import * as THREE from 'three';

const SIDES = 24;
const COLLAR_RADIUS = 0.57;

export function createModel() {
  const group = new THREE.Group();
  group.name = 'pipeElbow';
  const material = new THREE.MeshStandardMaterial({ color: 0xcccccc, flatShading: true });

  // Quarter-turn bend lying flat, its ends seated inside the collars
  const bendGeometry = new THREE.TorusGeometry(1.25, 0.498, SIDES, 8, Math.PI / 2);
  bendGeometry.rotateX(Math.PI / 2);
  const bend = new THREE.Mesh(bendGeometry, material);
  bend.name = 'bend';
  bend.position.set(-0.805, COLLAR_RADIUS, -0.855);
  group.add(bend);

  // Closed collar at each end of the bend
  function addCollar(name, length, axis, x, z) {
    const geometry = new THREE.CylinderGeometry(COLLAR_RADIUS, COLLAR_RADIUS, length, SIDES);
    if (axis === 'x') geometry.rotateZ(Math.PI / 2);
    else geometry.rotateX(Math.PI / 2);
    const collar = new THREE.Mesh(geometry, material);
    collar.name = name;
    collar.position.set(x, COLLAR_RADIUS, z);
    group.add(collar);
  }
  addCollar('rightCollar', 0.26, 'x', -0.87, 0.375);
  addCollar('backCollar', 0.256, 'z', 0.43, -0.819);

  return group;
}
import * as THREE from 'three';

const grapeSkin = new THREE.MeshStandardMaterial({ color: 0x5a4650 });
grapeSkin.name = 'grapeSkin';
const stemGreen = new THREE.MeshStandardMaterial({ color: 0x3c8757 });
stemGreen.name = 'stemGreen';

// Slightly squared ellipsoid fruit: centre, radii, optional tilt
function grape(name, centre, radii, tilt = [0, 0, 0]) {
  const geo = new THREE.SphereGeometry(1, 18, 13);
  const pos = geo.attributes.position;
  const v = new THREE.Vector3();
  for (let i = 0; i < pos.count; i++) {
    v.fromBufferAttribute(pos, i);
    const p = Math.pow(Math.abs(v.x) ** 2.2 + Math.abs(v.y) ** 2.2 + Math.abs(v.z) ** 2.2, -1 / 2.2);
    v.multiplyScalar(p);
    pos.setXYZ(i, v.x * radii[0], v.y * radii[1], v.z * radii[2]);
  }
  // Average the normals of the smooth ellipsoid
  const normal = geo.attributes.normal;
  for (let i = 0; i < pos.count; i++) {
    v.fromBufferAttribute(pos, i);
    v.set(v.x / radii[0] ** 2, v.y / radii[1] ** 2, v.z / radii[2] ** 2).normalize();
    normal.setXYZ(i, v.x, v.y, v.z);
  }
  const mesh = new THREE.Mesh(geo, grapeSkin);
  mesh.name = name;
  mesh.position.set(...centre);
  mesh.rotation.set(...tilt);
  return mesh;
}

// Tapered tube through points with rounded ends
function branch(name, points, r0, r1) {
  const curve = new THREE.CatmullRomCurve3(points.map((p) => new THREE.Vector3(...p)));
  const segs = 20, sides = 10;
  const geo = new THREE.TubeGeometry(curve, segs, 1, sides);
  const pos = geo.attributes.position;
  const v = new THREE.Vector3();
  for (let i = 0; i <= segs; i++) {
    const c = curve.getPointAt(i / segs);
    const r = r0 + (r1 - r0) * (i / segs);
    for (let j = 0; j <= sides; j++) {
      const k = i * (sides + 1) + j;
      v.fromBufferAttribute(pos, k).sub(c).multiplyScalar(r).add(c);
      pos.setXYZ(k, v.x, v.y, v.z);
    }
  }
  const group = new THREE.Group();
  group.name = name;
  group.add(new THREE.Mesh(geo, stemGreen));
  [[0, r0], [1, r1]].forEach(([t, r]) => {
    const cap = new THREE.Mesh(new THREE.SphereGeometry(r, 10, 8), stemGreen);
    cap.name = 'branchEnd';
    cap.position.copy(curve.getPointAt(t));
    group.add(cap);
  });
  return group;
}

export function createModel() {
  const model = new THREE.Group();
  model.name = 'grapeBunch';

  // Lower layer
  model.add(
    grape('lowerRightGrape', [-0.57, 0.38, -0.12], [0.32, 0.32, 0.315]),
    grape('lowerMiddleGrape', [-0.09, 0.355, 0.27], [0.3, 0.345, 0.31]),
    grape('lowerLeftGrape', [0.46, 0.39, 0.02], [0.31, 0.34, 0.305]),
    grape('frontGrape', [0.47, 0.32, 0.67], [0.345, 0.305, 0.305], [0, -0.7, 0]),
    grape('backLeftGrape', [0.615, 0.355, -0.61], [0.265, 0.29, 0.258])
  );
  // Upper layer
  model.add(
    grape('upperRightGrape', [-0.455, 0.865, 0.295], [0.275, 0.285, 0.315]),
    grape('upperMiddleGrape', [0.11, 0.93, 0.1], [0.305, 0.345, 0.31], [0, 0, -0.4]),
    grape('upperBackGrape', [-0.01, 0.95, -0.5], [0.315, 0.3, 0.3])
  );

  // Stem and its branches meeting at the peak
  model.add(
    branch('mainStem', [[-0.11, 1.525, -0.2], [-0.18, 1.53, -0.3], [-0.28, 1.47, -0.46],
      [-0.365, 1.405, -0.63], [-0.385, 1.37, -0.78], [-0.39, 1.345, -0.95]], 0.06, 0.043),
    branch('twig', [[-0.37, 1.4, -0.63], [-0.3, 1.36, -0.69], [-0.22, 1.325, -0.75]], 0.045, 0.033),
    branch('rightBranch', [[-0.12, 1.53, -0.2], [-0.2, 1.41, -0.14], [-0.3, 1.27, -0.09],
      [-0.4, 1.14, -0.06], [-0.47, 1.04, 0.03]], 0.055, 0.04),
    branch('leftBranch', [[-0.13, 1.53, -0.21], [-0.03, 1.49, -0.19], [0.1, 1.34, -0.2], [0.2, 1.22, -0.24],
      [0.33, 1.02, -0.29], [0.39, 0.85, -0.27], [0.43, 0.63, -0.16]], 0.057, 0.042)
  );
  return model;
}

◇ ◇ ◇

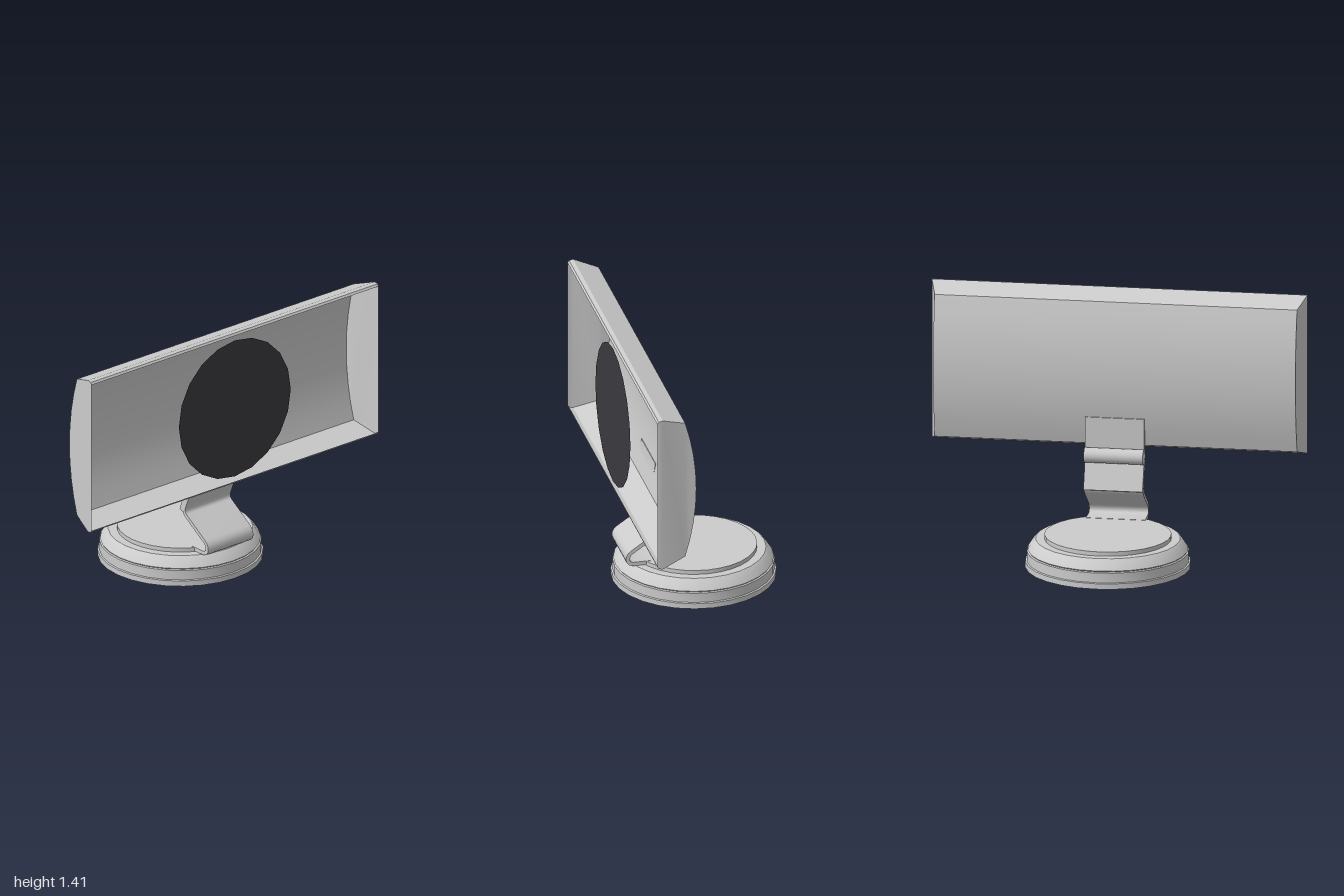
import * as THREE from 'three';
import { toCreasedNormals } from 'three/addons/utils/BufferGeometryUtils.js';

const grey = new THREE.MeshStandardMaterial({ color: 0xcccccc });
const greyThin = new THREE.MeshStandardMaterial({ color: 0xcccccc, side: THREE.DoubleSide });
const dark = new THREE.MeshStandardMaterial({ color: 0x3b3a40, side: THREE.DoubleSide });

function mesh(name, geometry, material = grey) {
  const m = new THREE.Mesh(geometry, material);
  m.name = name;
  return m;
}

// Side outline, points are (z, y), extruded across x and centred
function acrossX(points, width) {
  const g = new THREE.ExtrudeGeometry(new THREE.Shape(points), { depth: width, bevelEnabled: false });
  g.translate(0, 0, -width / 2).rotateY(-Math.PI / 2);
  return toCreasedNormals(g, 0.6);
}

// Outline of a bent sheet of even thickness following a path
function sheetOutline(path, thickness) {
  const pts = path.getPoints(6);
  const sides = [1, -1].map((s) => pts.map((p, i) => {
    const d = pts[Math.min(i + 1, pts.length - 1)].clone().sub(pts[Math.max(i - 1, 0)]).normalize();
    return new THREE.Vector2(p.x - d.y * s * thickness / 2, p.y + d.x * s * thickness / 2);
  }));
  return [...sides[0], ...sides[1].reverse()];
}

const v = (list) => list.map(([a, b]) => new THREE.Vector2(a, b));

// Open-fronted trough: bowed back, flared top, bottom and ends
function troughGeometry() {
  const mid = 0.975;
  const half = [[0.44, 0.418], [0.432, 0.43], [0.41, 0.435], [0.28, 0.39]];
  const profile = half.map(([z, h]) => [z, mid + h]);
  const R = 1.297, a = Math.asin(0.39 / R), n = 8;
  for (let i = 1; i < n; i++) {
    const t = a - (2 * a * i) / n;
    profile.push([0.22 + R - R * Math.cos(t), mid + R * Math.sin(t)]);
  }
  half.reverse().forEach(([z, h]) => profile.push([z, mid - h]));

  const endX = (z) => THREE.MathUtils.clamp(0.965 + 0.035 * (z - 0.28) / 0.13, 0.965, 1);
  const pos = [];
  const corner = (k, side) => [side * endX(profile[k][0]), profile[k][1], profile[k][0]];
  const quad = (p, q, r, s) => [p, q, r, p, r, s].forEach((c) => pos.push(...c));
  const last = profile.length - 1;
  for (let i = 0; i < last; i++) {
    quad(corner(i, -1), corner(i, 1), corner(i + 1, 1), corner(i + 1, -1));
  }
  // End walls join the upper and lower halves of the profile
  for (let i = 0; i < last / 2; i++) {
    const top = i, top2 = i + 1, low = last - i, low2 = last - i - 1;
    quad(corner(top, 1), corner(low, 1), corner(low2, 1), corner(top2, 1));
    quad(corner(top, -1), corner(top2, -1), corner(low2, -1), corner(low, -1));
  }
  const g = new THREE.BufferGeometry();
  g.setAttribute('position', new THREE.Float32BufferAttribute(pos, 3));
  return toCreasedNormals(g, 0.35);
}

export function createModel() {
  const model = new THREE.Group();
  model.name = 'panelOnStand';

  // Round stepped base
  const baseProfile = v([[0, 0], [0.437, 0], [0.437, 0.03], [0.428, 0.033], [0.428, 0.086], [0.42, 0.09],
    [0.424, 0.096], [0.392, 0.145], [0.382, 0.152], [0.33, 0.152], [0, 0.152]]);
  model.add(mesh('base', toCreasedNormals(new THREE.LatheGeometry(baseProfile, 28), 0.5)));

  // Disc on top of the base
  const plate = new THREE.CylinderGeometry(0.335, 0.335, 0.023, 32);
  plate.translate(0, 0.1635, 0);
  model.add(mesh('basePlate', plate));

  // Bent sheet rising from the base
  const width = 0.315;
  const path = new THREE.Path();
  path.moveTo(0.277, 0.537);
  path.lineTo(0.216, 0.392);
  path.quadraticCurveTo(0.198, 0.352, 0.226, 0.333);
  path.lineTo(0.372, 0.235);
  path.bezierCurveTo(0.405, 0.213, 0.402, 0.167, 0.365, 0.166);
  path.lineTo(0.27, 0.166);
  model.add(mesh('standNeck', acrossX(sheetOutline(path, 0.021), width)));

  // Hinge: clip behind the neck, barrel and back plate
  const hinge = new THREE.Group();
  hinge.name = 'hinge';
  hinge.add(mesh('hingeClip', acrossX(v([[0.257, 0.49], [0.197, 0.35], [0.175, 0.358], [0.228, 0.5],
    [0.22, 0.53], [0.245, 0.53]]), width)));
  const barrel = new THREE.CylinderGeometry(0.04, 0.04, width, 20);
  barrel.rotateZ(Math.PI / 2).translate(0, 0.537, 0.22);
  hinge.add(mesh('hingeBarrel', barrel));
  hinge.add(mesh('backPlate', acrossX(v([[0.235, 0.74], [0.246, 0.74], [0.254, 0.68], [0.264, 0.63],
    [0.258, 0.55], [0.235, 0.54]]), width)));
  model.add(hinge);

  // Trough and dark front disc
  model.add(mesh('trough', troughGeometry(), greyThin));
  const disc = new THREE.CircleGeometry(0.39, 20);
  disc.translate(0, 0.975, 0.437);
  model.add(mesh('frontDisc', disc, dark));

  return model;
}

◇ ◇ ◇

## [What you have to do]
Check each line of the material for the word "stemGreen". Copy the ones that have it.

## [Answer for the task]
const stemGreen = new THREE.MeshStandardMaterial({ color: 0x3c8757 });
stemGreen.name = 'stemGreen';
  group.add(new THREE.Mesh(geo, stemGreen));
    const cap = new THREE.Mesh(new THREE.SphereGeometry(r, 10, 8), stemGreen);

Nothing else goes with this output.